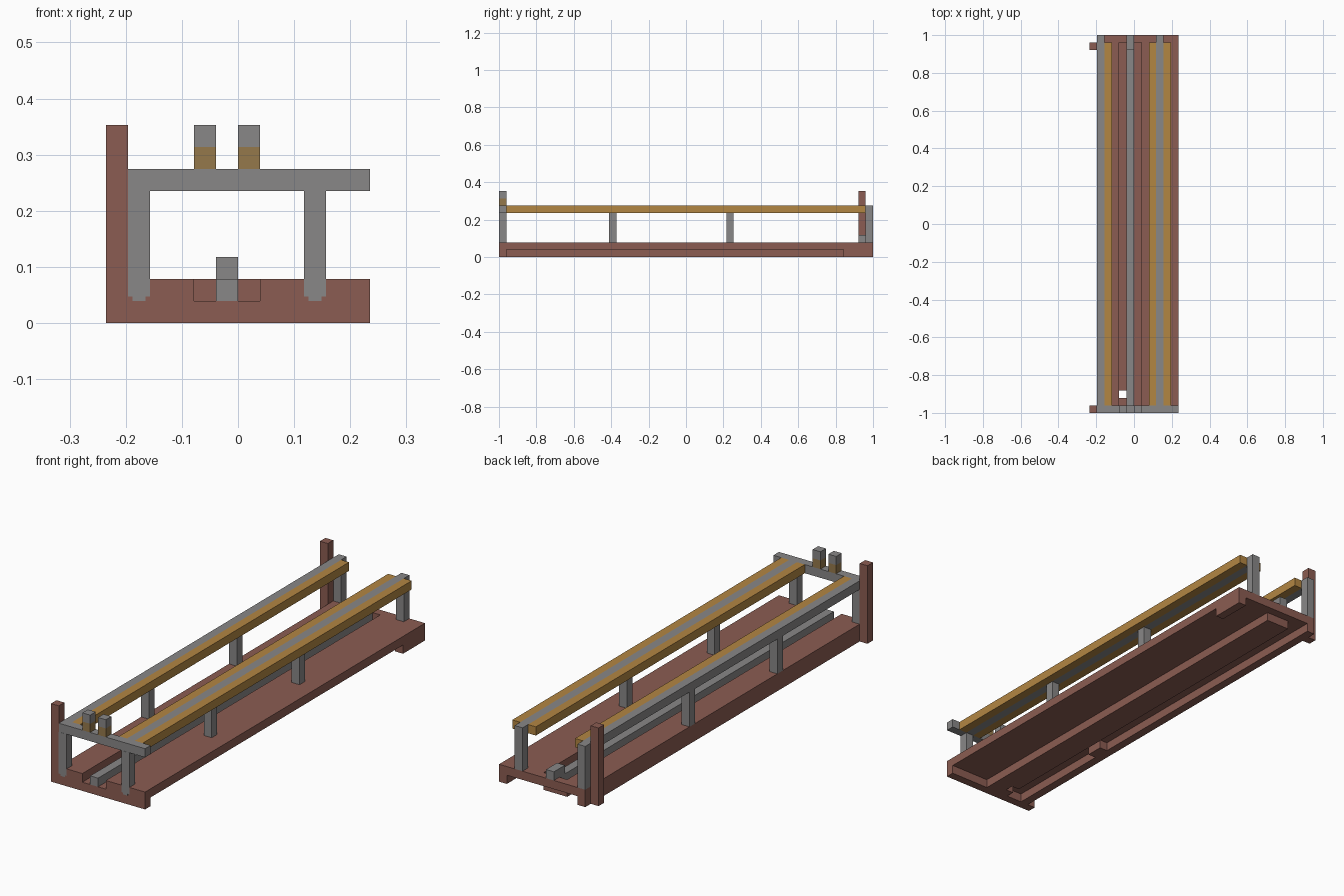
import bpy
import bmesh

cube = bpy.data.objects.get("Cube")
if cube:
    bpy.data.objects.remove(cube, do_unlink=True)

U = 2 / 51  # one building unit


def material(name, rgb):
    m = bpy.data.materials.new(name)
    m.use_nodes = True
    color = (*rgb, 1)
    m.diffuse_color = color
    m.node_tree.nodes["Principled BSDF"].inputs["Base Color"].default_value = color
    return m


brown = material("red_brown", (0.26, 0.108, 0.085))
gray = material("steel_gray", (0.25, 0.245, 0.245))
gold = material("ochre", (0.45, 0.24, 0.055))
dull = material("dull_ochre", (0.30, 0.19, 0.07))


def blocks(name, mat, *spans):
    """One object from boxes given as (x0, x1, y0, y1, z0, z1) in units."""
    bm = bmesh.new()
    for x0, x1, y0, y1, z0, z1 in spans:
        verts = bmesh.ops.create_cube(bm, size=1)["verts"]
        for v in verts:
            v.co = (((x0 + x1) / 2 + v.co.x * (x1 - x0) - 6) * U,
                    ((y0 + y1) / 2 + v.co.y * (y1 - y0) - 25.5) * U,
                    ((z0 + z1) / 2 + v.co.z * (z1 - z0)) * U)
    mesh = bpy.data.meshes.new(name)
    bm.to_mesh(mesh)
    bm.free()
    mesh.materials.append(mat)
    ob = bpy.data.objects.new(name, mesh)
    bpy.context.scene.collection.objects.link(ob)
    return ob


# Deck on both sides of the open channel, closed at the back
blocks("deck_right", brown, (1, 4, 0, 51, 1, 2))
blocks("deck_left", brown, (7, 12, 0, 51, 1, 2))
blocks("channel_back", brown, (4, 7, 50, 51, 1, 2))

# Channel floor with a small drain hole
blocks("channel_floor", brown, (4, 7, 1, 2, 0, 1), (5, 7, 2, 3, 0, 1),
       (4, 7, 3, 50, 0, 1))

# Supports under the deck
blocks("front_sill", brown, (1, 12, 0, 1, 0, 1))
blocks("side_sill", brown, (1, 2, 1, 51, 0, 1), (2, 3, 14, 16, 0, 1))
blocks("back_foot", brown, (11, 12, 47, 51, 0, 1))

# Corner posts
for name, y in (("front_post", 0), ("back_post", 49)):
    blocks(name, brown, (0, 1, y, y + 1, 0, 9))

# Centre rail with raised stop
blocks("centre_rail", gray, (5, 6, 0, 50, 1, 2))
blocks("rail_stop", gray, (5, 6, 49, 51, 2, 3))

# Legs and handrails
for side, x in (("right", 1), ("left", 9)):
    blocks(side + "_front_leg", gray, (x, x + 1, -0.02, 1, 1.2, 6),
           (x + 0.2, x + 0.8, -0.02, 0.5, 1, 1.2))
    for y in (15, 31, 50):
        blocks(side + "_leg", gray, (x, x + 1, y, y + 1, 2, 6))
    blocks(side + "_handrail", gray, (x, x + 1, 1, 51, 6, 7))
for x in (2, 8, 10):
    blocks("rail_trim", gold, (x, x + 1, 1, 50, 6, 7))

# Front cross beam with two signal blocks
blocks("front_beam", gray, (1, 12, 0, 1, 6, 7))
for x in (4, 6):
    blocks("block_base", dull, (x, x + 1, 0, 1, 7, 8))
    blocks("block_cap", gray, (x, x + 1, 0, 1, 8, 9))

■ **Task details**
Apart from the images, every line above needs to be printed again exactly.

■ **Response to this exercise**
import bpy
import bmesh

cube = bpy.data.objects.get("Cube")
if cube:
    bpy.data.objects.remove(cube, do_unlink=True)

U = 2 / 51  # one building unit


def material(name, rgb):
    m = bpy.data.materials.new(name)
    m.use_nodes = True
    color = (*rgb, 1)
    m.diffuse_color = color
    m.node_tree.nodes["Principled BSDF"].inputs["Base Color"].default_value = color
    return m


brown = material("red_brown", (0.26, 0.108, 0.085))
gray = material("steel_gray", (0.25, 0.245, 0.245))
gold = material("ochre", (0.45, 0.24, 0.055))
dull = material("dull_ochre", (0.30, 0.19, 0.07))


def blocks(name, mat, *spans):
    """One object from boxes given as (x0, x1, y0, y1, z0, z1) in units."""
    bm = bmesh.new()
    for x0, x1, y0, y1, z0, z1 in spans:
        verts = bmesh.ops.create_cube(bm, size=1)["verts"]
        for v in verts:
            v.co = (((x0 + x1) / 2 + v.co.x * (x1 - x0) - 6) * U,
                    ((y0 + y1) / 2 + v.co.y * (y1 - y0) - 25.5) * U,
                    ((z0 + z1) / 2 + v.co.z * (z1 - z0)) * U)
    mesh = bpy.data.meshes.new(name)
    bm.to_mesh(mesh)
    bm.free()
    mesh.materials.append(mat)
    ob = bpy.data.objects.new(name, mesh)
    bpy.context.scene.collection.objects.link(ob)
    return ob


# Deck on both sides of the open channel, closed at the back
blocks("deck_right", brown, (1, 4, 0, 51, 1, 2))
blocks("deck_left", brown, (7, 12, 0, 51, 1, 2))
blocks("channel_back", brown, (4, 7, 50, 51, 1, 2))

# Channel floor with a small drain hole
blocks("channel_floor", brown, (4, 7, 1, 2, 0, 1), (5, 7, 2, 3, 0, 1),
       (4, 7, 3, 50, 0, 1))

# Supports under the deck
blocks("front_sill", brown, (1, 12, 0, 1, 0, 1))
blocks("side_sill", brown, (1, 2, 1, 51, 0, 1), (2, 3, 14, 16, 0, 1))
blocks("back_foot", brown, (11, 12, 47, 51, 0, 1))

# Corner posts
for name, y in (("front_post", 0), ("back_post", 49)):
    blocks(name, brown, (0, 1, y, y + 1, 0, 9))

# Centre rail with raised stop
blocks("centre_rail", gray, (5, 6, 0, 50, 1, 2))
blocks("rail_stop", gray, (5, 6, 49, 51, 2, 3))

# Legs and handrails
for side, x in (("right", 1), ("left", 9)):
    blocks(side + "_front_leg", gray, (x, x + 1, -0.02, 1, 1.2, 6),
           (x + 0.2, x + 0.8, -0.02, 0.5, 1, 1.2))
    for y in (15, 31, 50):
        blocks(side + "_leg", gray, (x, x + 1, y, y + 1, 2, 6))
    blocks(side + "_handrail", gray, (x, x + 1, 1, 51, 6, 7))
for x in (2, 8, 10):
    blocks("rail_trim", gold, (x, x + 1, 1, 50, 6, 7))

# Front cross beam with two signal blocks
blocks("front_beam", gray, (1, 12, 0, 1, 6, 7))
for x in (4, 6):
    blocks("block_base", dull, (x, x + 1, 0, 1, 7, 8))
    blocks("block_cap", gray, (x, x + 1, 0, 1, 8, 9))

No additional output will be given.